Your reply should be only the number of lines in the records that contain the word "SEGS".

Entries taken from a collection
□ □ □ □ □

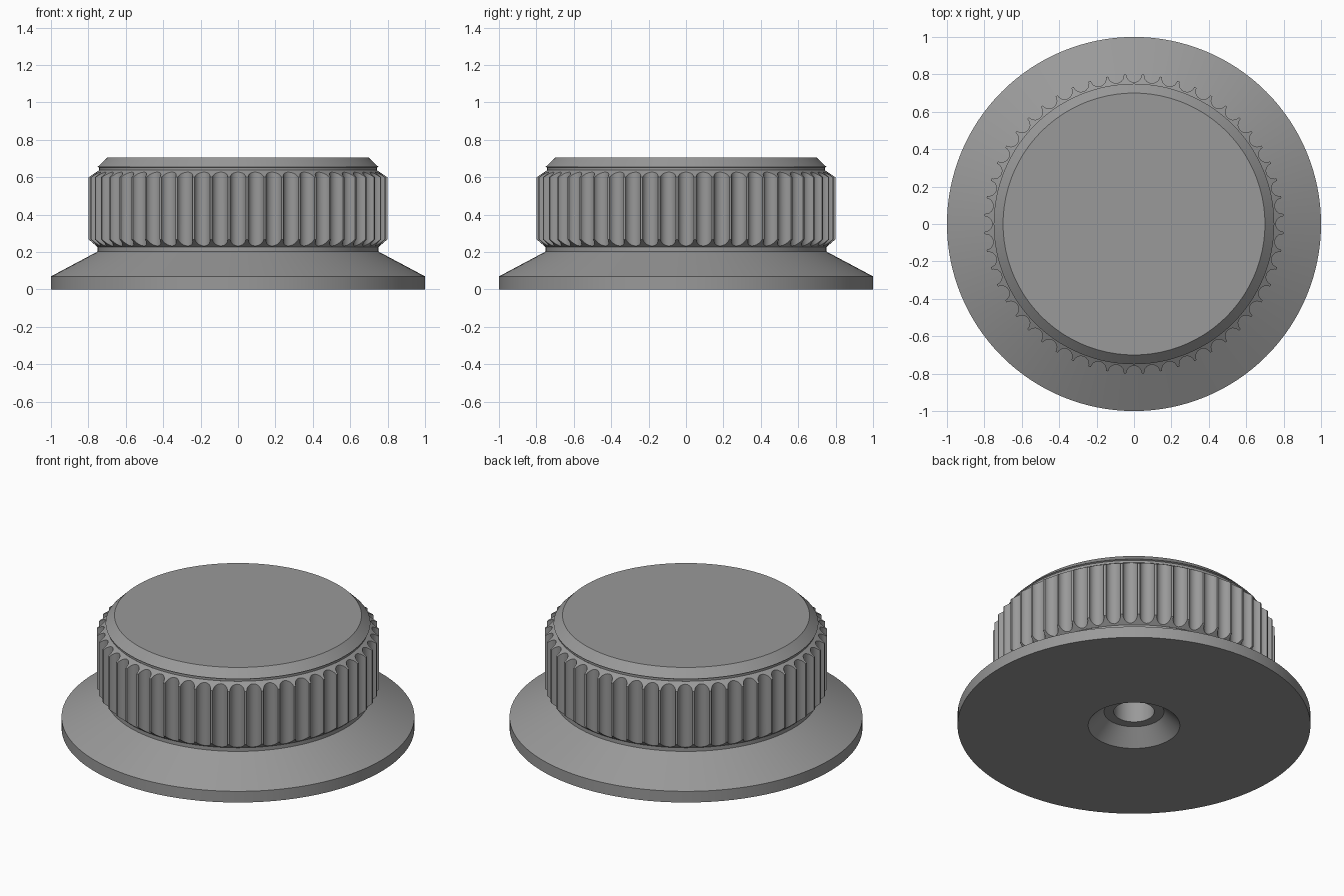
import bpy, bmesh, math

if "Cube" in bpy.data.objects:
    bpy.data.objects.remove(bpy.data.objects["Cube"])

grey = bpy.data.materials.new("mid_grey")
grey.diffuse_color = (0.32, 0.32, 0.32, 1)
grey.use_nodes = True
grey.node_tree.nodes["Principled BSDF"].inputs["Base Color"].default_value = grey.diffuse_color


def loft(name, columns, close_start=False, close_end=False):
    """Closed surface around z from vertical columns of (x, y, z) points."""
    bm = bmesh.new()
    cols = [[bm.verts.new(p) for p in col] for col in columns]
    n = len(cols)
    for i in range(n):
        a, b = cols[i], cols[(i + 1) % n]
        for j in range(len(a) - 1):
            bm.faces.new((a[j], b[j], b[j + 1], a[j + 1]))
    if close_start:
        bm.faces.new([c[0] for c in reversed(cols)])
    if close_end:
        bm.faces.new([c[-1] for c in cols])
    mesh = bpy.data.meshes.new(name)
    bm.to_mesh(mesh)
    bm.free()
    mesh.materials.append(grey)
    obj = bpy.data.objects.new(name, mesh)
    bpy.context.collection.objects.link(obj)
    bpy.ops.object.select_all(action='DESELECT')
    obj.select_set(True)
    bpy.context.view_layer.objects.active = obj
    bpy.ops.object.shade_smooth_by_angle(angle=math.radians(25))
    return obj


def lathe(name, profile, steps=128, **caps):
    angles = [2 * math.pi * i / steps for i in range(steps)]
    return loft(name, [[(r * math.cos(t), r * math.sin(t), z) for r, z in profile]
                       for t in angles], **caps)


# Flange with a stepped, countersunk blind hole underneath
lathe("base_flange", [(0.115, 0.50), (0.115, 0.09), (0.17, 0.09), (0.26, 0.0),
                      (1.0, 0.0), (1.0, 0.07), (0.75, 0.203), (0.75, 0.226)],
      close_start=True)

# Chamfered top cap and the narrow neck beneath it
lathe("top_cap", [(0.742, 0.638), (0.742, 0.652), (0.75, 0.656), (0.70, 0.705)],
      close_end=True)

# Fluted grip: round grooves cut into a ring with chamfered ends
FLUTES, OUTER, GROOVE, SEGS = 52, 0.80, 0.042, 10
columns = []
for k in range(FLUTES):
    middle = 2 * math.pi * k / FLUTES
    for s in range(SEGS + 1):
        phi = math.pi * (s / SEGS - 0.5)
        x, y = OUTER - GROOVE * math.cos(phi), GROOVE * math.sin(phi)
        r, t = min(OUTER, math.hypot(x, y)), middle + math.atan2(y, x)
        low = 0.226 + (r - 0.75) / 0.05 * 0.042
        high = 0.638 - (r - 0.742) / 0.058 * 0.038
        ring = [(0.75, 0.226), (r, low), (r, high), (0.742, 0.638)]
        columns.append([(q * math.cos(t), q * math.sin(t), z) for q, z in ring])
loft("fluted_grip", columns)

□ □ □ □ □

» Response: 3